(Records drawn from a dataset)
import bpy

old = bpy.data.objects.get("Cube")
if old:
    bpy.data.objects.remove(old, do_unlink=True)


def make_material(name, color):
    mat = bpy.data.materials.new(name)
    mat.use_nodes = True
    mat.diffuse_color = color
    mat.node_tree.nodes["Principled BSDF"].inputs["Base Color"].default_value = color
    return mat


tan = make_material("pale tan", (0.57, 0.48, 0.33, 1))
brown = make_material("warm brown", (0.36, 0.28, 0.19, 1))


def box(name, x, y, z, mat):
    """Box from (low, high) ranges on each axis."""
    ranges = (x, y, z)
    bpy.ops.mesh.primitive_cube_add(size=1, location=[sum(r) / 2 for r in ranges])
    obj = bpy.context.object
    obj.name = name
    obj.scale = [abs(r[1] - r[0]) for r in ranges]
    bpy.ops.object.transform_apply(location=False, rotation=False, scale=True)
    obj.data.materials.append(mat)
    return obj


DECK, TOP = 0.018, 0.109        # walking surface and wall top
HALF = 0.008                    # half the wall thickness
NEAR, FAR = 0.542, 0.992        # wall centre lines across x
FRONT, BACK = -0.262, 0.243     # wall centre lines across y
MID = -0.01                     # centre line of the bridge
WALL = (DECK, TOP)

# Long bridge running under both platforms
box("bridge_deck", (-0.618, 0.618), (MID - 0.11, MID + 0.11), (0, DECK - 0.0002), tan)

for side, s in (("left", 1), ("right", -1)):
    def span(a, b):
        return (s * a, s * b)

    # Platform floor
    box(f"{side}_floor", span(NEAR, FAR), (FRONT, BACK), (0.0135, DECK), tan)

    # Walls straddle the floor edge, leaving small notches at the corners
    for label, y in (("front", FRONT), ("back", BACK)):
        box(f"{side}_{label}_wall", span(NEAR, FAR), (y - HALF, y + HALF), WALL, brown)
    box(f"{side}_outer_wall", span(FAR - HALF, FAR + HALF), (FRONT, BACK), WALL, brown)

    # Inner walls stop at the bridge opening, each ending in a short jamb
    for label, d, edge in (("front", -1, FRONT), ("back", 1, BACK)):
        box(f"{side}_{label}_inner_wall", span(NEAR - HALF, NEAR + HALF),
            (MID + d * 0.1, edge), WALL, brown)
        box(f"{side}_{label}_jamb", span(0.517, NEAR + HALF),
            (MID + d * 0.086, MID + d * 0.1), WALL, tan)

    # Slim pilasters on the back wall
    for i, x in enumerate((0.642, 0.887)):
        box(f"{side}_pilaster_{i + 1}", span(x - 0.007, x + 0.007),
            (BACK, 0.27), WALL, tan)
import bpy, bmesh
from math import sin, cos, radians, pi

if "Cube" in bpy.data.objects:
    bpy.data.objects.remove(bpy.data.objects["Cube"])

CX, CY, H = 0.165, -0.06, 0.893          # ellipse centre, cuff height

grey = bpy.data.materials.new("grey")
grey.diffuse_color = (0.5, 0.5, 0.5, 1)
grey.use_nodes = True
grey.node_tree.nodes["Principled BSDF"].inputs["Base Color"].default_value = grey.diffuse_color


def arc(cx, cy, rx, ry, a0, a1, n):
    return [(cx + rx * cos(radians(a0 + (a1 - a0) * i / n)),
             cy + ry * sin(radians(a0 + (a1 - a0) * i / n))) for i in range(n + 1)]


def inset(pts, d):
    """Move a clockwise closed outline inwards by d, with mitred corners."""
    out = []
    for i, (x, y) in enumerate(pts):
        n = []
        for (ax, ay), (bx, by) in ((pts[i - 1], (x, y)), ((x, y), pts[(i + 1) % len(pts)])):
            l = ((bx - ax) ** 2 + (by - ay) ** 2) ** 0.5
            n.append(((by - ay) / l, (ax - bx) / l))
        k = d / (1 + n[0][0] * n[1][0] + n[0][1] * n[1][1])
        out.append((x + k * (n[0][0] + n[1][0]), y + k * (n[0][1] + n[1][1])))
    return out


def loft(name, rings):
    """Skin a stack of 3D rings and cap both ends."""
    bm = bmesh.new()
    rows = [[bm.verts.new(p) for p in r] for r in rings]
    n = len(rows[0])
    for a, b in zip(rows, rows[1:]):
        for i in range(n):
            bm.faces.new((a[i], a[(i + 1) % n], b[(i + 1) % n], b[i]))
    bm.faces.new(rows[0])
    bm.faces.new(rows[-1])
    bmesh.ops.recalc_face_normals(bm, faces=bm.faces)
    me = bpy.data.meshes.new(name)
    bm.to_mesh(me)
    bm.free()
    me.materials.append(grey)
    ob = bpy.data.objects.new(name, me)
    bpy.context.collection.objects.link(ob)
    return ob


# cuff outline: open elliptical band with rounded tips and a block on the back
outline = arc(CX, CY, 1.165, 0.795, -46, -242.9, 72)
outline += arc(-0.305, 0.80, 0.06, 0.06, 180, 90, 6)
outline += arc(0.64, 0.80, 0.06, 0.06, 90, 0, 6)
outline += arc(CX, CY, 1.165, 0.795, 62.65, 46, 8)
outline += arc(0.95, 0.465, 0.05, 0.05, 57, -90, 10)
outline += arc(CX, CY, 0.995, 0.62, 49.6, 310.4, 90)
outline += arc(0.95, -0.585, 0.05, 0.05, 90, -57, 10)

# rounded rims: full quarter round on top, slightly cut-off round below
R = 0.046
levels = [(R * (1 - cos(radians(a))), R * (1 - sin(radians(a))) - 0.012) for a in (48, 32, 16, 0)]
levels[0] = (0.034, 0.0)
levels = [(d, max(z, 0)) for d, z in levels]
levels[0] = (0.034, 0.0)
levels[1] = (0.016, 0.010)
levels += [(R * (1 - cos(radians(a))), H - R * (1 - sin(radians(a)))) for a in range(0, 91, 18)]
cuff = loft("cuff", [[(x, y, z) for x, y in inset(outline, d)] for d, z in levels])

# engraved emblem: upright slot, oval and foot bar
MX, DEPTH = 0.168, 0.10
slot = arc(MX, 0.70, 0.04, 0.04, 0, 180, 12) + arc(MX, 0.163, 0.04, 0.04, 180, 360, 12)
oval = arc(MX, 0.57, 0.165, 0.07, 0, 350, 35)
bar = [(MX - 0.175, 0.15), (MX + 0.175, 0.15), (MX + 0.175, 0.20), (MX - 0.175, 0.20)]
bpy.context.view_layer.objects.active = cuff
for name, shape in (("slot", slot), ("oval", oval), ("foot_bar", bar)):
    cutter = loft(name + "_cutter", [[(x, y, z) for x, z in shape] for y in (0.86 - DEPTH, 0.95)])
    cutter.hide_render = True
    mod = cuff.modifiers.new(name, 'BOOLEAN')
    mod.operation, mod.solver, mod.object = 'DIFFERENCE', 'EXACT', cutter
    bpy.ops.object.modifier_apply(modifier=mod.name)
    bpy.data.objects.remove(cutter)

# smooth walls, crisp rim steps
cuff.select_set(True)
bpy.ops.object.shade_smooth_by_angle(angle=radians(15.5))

- _WORK INSTRUCTIONS_:
Give only the number of lines in the records that contain the string "edge".

- _ANSWER TO THIS PROBLEM_:
3